Will High Food Prices Lead to Civil Unrest?
Wholesale food prices like wheat, sugar and vegetable oil have increased by roughly 33% globally since last year, according to the UN's Food and Agriculture Organization. But in some countries, the rising cost of food might be a tipping point – resulting in protests and even war, said Ida Rudolfsen, doctoral researcher at Uppsala University and the Peace Research Institute Oslo.
Creditors will want to keep an eye on emerging social risks in countries already struggling with poverty as food prices continue to skyrocket, with no sign of stabilizing anytime soon.
A shortage of wheat due to drought in major wheat supplying countries, like Argentina and Brazil, are driving up the cost. Farms around the world are struggling to keep up with the little number of crops growing due to a labor shortage. Throw in the high cost to transport food due to expensive oil, and you have barriers at every step from supplier to consumer, Rudolfsen told NPR during an episode of The Indicator from Planet Money podcast.
Increased global hunger has serious consequences that threaten social stability, but only if other conditions are in play, she explained.
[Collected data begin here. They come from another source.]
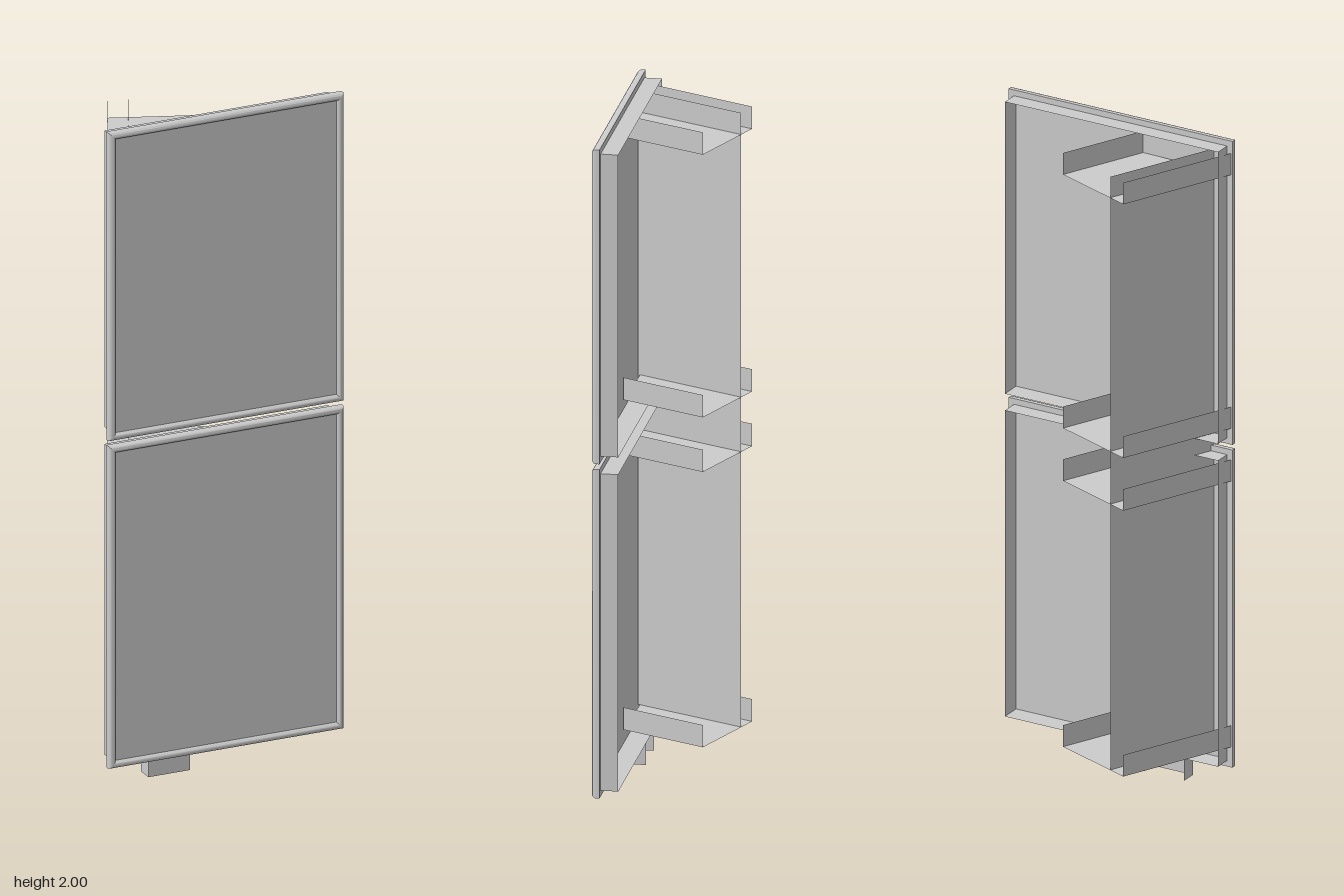
import * as THREE from 'three';
import { toCreasedNormals } from 'three/addons/utils/BufferGeometryUtils.js';

const material = new THREE.MeshStandardMaterial({ color: 0xcccccc, side: THREE.DoubleSide });
const TURN = THREE.MathUtils.degToRad(25);
const HALF = 0.371; // half width of a panel

function add(parent, name, geometry, x = 0, y = 0, z = 0) {
  const mesh = new THREE.Mesh(geometry, material);
  mesh.name = name;
  mesh.position.set(x, y, z);
  parent.add(mesh);
  return mesh;
}

// Sweeps a profile of [inset, z] points round a rectangle with mitred corners
function rectSweep(profile, halfW, halfH) {
  const positions = [];
  const corners = [[-1, -1], [1, -1], [1, 1], [-1, 1]];
  const point = ([inset, z], [sx, sy]) => [sx * (halfW - inset), sy * (halfH - inset), z];
  for (let s = 0; s < 4; s++) {
    const c0 = corners[s], c1 = corners[(s + 1) % 4];
    for (let i = 0; i < profile.length - 1; i++) {
      const a = point(profile[i], c0), b = point(profile[i], c1);
      const c = point(profile[i + 1], c1), d = point(profile[i + 1], c0);
      positions.push(...a, ...b, ...c, ...a, ...c, ...d);
    }
  }
  const g = new THREE.BufferGeometry();
  g.setAttribute('position', new THREE.Float32BufferAttribute(positions, 3));
  return toCreasedNormals(g, 0.8);
}

// Thin upright sheet between two points in plan
function wall(parent, name, [x0, z0], [x1, z1], y0, y1) {
  const g = new THREE.PlaneGeometry(Math.hypot(x1 - x0, z1 - z0), y1 - y0);
  const mesh = add(parent, name, g, (x0 + x1) / 2, (y0 + y1) / 2, (z0 + z1) / 2);
  mesh.rotation.y = -Math.atan2(z1 - z0, x1 - x0);
}

// Framed sheet with a rounded border and an open tray rim behind it
function makePanel(name, y0, y1) {
  const panel = new THREE.Group();
  panel.name = name;
  panel.position.set(-0.015, (y0 + y1) / 2, 0);
  const halfH = (y1 - y0) / 2;
  const border = [[0.018, 0.024], [0, 0.024], [0, 0.036], [0.002, 0.042], [0.006, 0.046],
    [0.011, 0.048], [0.016, 0.046], [0.02, 0.042], [0.022, 0.036]];
  add(panel, name + 'Frame', rectSweep(border, HALF, halfH));
  add(panel, name + 'Rim', rectSweep([[0.018, -0.027], [0.018, 0.036]], HALF, halfH));
  add(panel, name + 'Face', new THREE.PlaneGeometry(2 * HALF - 0.036, 2 * halfH - 0.036), 0, 0, 0.036);
  return panel;
}

// Shelf-like bracket with an upturned flange on each side
function makeBracket(y) {
  const bracket = new THREE.Group();
  bracket.name = 'bracket';
  const plan = [[-0.335, -0.19], [-0.062, -0.211], [-0.062, 0.066], [-0.335, 0.185]];
  const shape = new THREE.Shape(plan.map(([x, z]) => new THREE.Vector2(x, -z)));
  add(bracket, 'bracketPlate', new THREE.ShapeGeometry(shape).rotateX(-Math.PI / 2), 0, y, 0);
  wall(bracket, 'bracketRightFlange', plan[0], plan[3], y, y + 0.067);
  wall(bracket, 'bracketLeftFlange', plan[1], plan[2], y, y + 0.067);
  return bracket;
}

export function createModel() {
  const model = new THREE.Group();
  model.name = 'panelStand';

  // Turned pair of panels and the small foot under them
  const panels = new THREE.Group();
  panels.name = 'panels';
  panels.rotation.y = TURN;
  panels.add(makePanel('lowerPanel', 0.052, 1.04), makePanel('upperPanel', 1.056, 2));
  const foot = new THREE.Group();
  foot.name = 'foot';
  const u0 = -0.254, u1 = -0.122, front = 0.025, back = -0.024;
  wall(foot, 'footFront', [u0, front], [u1, front], 0, 0.07);
  wall(foot, 'footRightSide', [u0, back], [u0, front], 0, 0.07);
  wall(foot, 'footLeftSide', [u1, back], [u1, front], 0, 0.07);
  panels.add(foot);
  model.add(panels);

  // Rear brackets joined by one tall upright sheet
  for (const y of [0.115, 0.942, 1.106, 1.895]) model.add(makeBracket(y));
  wall(model, 'rearUpright', [-0.275, -0.193], [-0.275, 0.166], 0.115, 1.96);

  return model;
}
Rudolfsen told NPR about four other circumstances that when mixed with high food prices, make a country more susceptible to social unrest.
- 1.Countries that rely almost entirely on imported foods, like Afghanistan.
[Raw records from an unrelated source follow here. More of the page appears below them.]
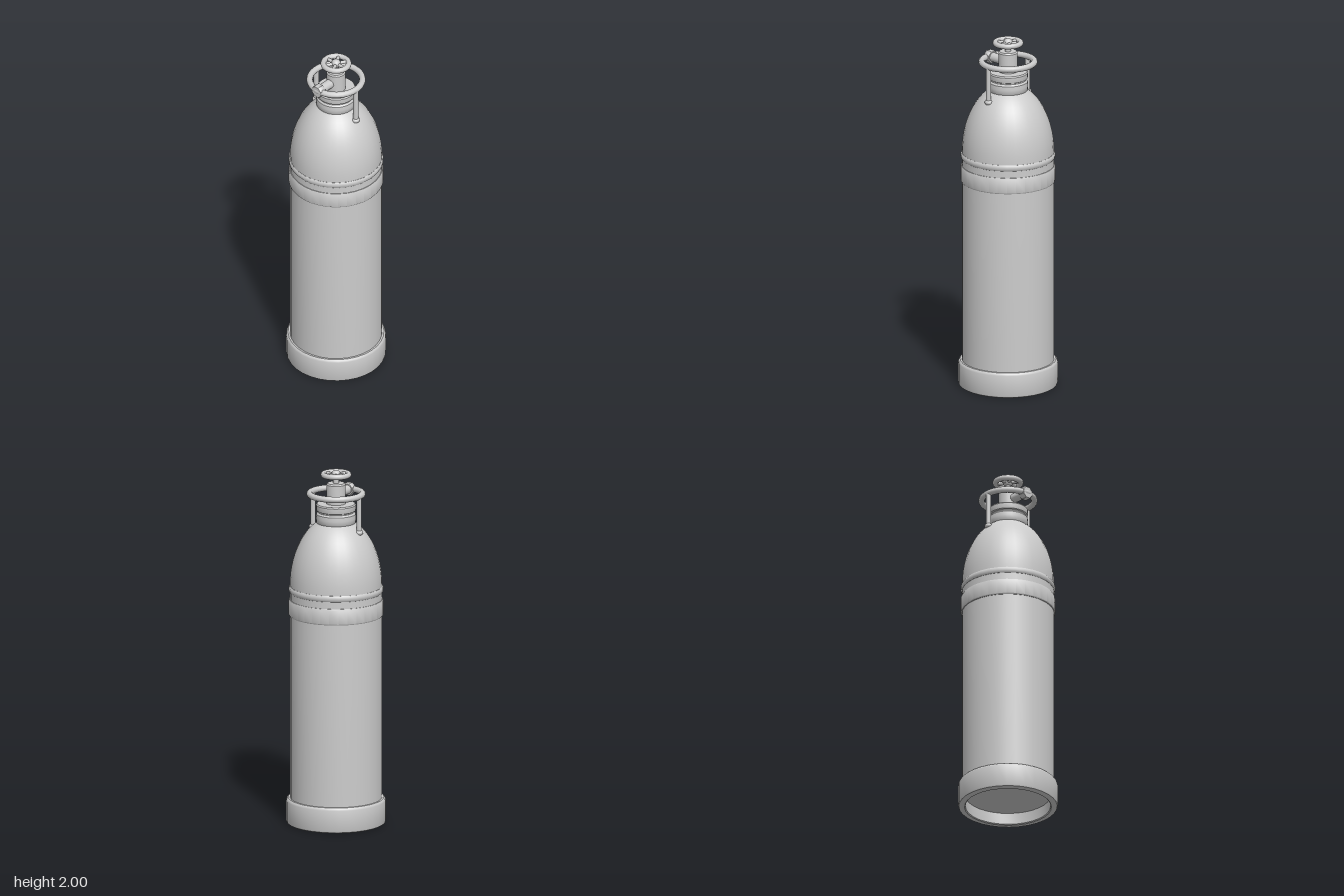
import * as THREE from 'three';
import { toCreasedNormals } from 'three/addons/utils/BufferGeometryUtils.js';

const SEG = 32;
const material = new THREE.MeshStandardMaterial({ color: 0xcccccc });

export function createModel() {
  const model = new THREE.Group();

  const add = (name, geometry, x = 0, y = 0, z = 0, parent = model) => {
    const mesh = new THREE.Mesh(geometry, material);
    mesh.name = name;
    mesh.position.set(x, y, z);
    parent.add(mesh);
    return mesh;
  };
  // Turned part from [radius, height] pairs, listed bottom to top
  const turned = (points, seg = SEG) => toCreasedNormals(
    new THREE.LatheGeometry(points.map(([r, y]) => new THREE.Vector2(r, y)), seg), 0.6);
  // Horizontal ring
  const ring = (radius, tube, seg = SEG) =>
    new THREE.TorusGeometry(radius, tube, 12, seg).rotateX(Math.PI / 2);
  // Rod centred on its own length
  const rod = (radius, length, seg = 16) => new THREE.CylinderGeometry(radius, radius, length, seg);

  // Hollow foot with rounded outer edges
  add('footRing', turned([
    [0, 0.07], [0.235, 0.07], [0.235, 0.005], [0.24, 0], [0.265, 0], [0.272, 0.004], [0.275, 0.012],
    [0.275, 0.128], [0.272, 0.137], [0.265, 0.143], [0.25, 0.143],
  ]));

  // Cylinder body running into an elliptical shoulder
  const body = [[0.255, 0.1], [0.255, 1.35]];
  for (let i = 1; i <= 12; i++) {
    const a = (i / 12) * 1.17;
    body.push([0.255 * Math.cos(a), 1.35 + 0.388 * Math.sin(a)]);
  }
  body.push([0, 1.71]);
  add('tankBody', turned(body));

  // Bands around the shoulder
  add('wideBand', turned([
    [0.25, 1.178], [0.258, 1.178], [0.262, 1.184], [0.262, 1.262], [0.258, 1.27], [0.25, 1.27],
  ]));
  add('narrowBand', turned([
    [0.25, 1.31], [0.256, 1.31], [0.261, 1.317], [0.262, 1.328], [0.261, 1.337], [0.256, 1.344], [0.25, 1.344],
  ]));

  // Neck with two collars and a groove between them
  add('neckCollar', turned([
    [0.09, 1.68], [0.103, 1.697], [0.109, 1.705], [0.111, 1.73], [0.109, 1.752], [0.1, 1.762],
    [0.1, 1.768], [0.108, 1.772], [0.11, 1.78], [0.11, 1.803], [0.105, 1.81], [0, 1.81],
  ]));

  // Valve body and stem
  add('valveBody', turned([
    [0.053, 1.8], [0.053, 1.918], [0.047, 1.926], [0, 1.926],
  ], 24));
  add('valveStem', rod(0.016, 0.06), 0, 1.945);

  // Side outlet with a faceted cap
  add('outletPipe', rod(0.026, 0.13).rotateX(Math.PI / 2), 0, 1.863, 0.075);
  const cap = turned([
    [0, -0.02], [0.034, -0.02], [0.038, -0.014], [0.038, 0.014], [0.034, 0.02], [0, 0.02],
  ], 8).rotateY(Math.PI / 8).rotateX(Math.PI / 2);
  add('outletCap', cap, 0, 1.863, 0.14);

  // Spoked hand wheel
  const wheel = new THREE.Group();
  wheel.name = 'handWheel';
  wheel.position.y = 1.974;
  model.add(wheel);
  add('wheelRim', ring(0.07, 0.0155), 0, 0, 0, wheel);
  add('wheelHub', new THREE.SphereGeometry(0.026, 20, 14), 0, 0, 0, wheel);
  for (let i = 0; i < 3; i++) {
    const spoke = add('wheelSpokes', rod(0.01, 0.14, 10).rotateZ(Math.PI / 2), 0, 0, 0, wheel);
    spoke.rotation.y = (i * Math.PI) / 3;
  }

  // Guard ring carried on two posts with ball feet
  add('guardRing', ring(0.146, 0.0175), 0, 1.865);
  for (const side of [-1, 1]) {
    add('guardPost', rod(0.0145, 0.205), side * 0.148, 1.763);
    add('guardFoot', new THREE.SphereGeometry(0.023, 16, 12).scale(1, 0.75, 1), side * 0.147, 1.662);
  }

  return model;
}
- 2.Middle income countries like India, Mexico and Columbia that are not the world's poorest but also not the richest.
- 3.Countries with preexisting political issues.
- 4.Nondemocratic countries where there's a food bargain, like Egypt.
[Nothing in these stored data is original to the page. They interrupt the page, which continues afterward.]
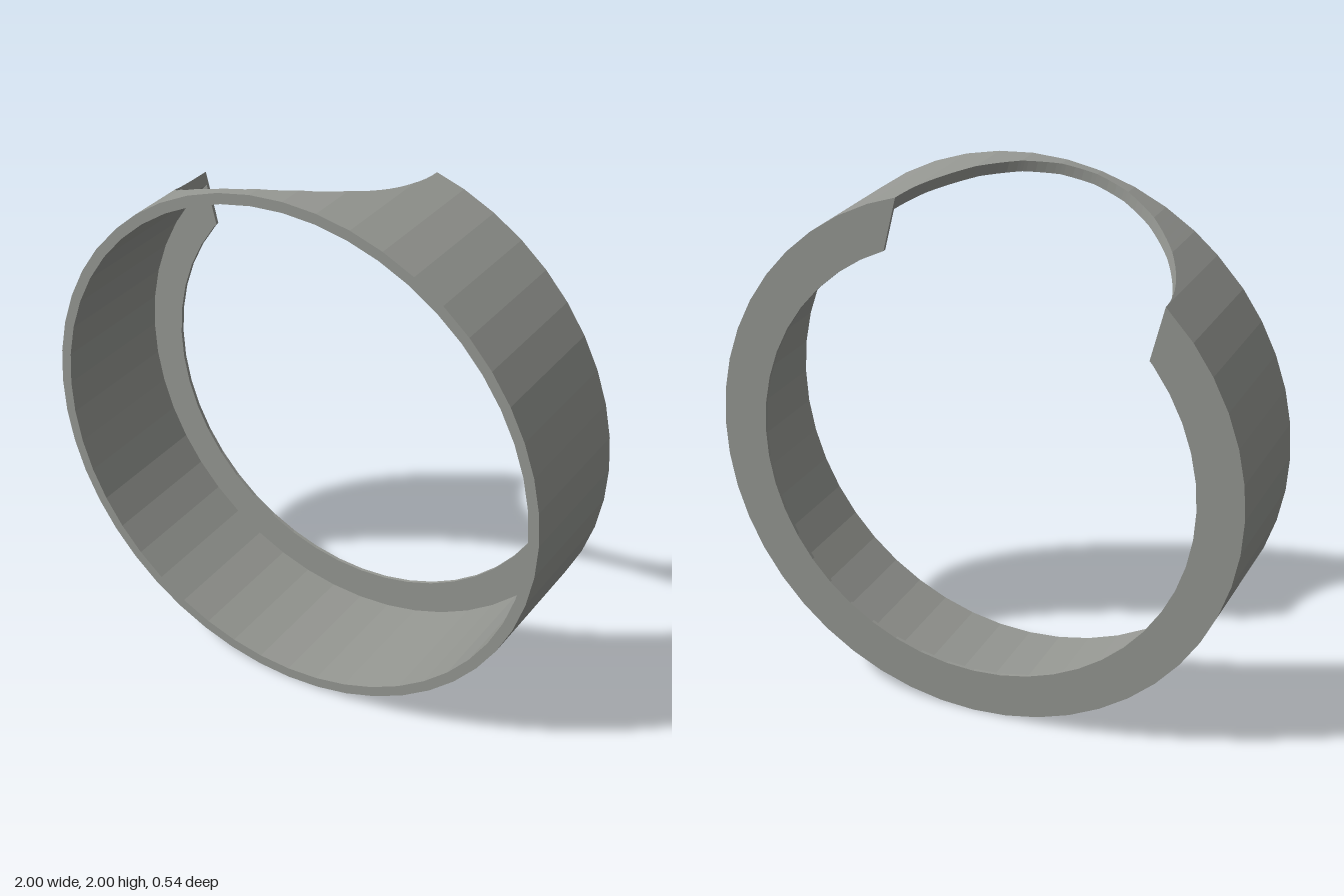
import * as THREE from 'three';

const OUTER = 1, INNER = 0.96, LIP = 0.83;   // radii of band and back lip
const FRONT = 0.27, BACK = -0.27, LIP_DEPTH = 0.013;
const CUT = 0.5;                             // radius of the round notch
const SIDES = 48, TILT = THREE.MathUtils.degToRad(14);
const STEP = (Math.PI * 2) / SIDES;

// Point on the 48-sided rim, angle measured clockwise from the notch axis
function rimRadius(R, angle) {
  const t = (((angle - TILT) % STEP) + STEP) % STEP;
  return (R * Math.cos(STEP / 2)) / Math.cos(t - STEP / 2);
}
function rimAt(R, angle) {
  const r = rimRadius(R, angle);
  return [r * Math.sin(angle), r * Math.cos(angle)];
}
// Point on the upper rim at a given sideways offset from the notch axis
function rimAtOffset(R, u) {
  let angle = Math.asin(u / R);
  for (let i = 0; i < 12; i++) angle = Math.asin(u / rimRadius(R, angle));
  return [u, rimRadius(R, angle) * Math.cos(angle)];
}
// Corner angles of the rim lying strictly between two angles
function cornersBetween(from, to) {
  const list = [];
  for (let k = -SIDES; k <= SIDES; k++) {
    const a = TILT + k * STEP;
    if (a > from + 0.01 && a < to - 0.01) list.push(a);
  }
  return list;
}

// Band: cross-sections joined in a loop, the back edge following the notch
function bandGeometry() {
  const offsets = [];
  for (let i = 0; i <= 48; i++) offsets.push(CUT * Math.sin(Math.PI * (i / 48 - 0.5)));
  for (const R of [OUTER, INNER]) {
    const limit = Math.asin(CUT / R);
    for (const a of cornersBetween(-limit, limit)) offsets.push(R * Math.sin(a));
  }
  offsets.sort((a, b) => a - b);

  const sections = offsets.map((u) => ({
    o: rimAtOffset(OUTER, u),
    i: rimAtOffset(INNER, u),
    back: BACK + Math.sqrt(Math.max(0, CUT * CUT - u * u)),
  }));
  const end = Math.asin(CUT / INNER);
  for (const a of cornersBetween(end, Math.PI * 2 - end)) {
    sections.push({ o: rimAt(OUTER, a), i: rimAt(INNER, a), back: BACK });
  }

  const loops = sections.map(({ o, i, back }) => [
    [...o, FRONT], [...o, back], [...i, back], [...i, FRONT],
  ]);
  const positions = [];
  loops.forEach((p, n) => {
    const q = loops[(n + 1) % loops.length];
    for (let k = 0; k < 4; k++) {
      const m = (k + 1) % 4;
      positions.push(...p[k], ...q[k], ...q[m], ...p[k], ...q[m], ...p[m]);
    }
  });
  const geometry = new THREE.BufferGeometry();
  geometry.setAttribute('position', new THREE.Float32BufferAttribute(positions, 3));
  geometry.computeVertexNormals();
  return geometry;
}

// Open arc of the rim, running clockwise from one notch wall to the other
function openArc(R) {
  const end = Math.asin(CUT / R);
  return [
    rimAtOffset(R, CUT),
    ...cornersBetween(end, Math.PI * 2 - end).map((a) => rimAt(R, a)),
    rimAtOffset(R, -CUT),
  ];
}

// Thin inward lip along the back edge, interrupted by the notch
function lipGeometry() {
  const outline = [...openArc(INNER), ...openArc(LIP).reverse()];
  const shape = new THREE.Shape(outline.map(([x, y]) => new THREE.Vector2(x, y)));
  const geometry = new THREE.ExtrudeGeometry(shape, { depth: LIP_DEPTH, bevelEnabled: false });
  return geometry.translate(0, 0, BACK);
}

export function createModel() {
  const grey = new THREE.MeshStandardMaterial({ color: 0x959792, flatShading: true });
  grey.name = 'warm grey';

  const model = new THREE.Group();
  model.name = 'notchedRing';
  const ring = new THREE.Group();
  ring.name = 'ring';
  ring.position.y = 1;
  ring.rotation.z = TILT;

  const band = new THREE.Mesh(bandGeometry(), grey);
  band.name = 'band';
  const lip = new THREE.Mesh(lipGeometry(), grey);
  lip.name = 'backLip';
  ring.add(band, lip);
  model.add(ring);
  return model;
}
Rudolfsen said Egypt meets all four criteria. "Egypt is a very interesting country to look at when it comes to the importance of food because it is part of their social contract with their citizens," she said. "Even though Egypt has authoritarian traits, they assure cheap food. So, when that is not granted, it becomes evidence that [the government is] not able to uphold their part of the bargain."
Other countries Rudolfsen is worried about as food prices increase include Yemen, Syria, Iraq and Afghanistan.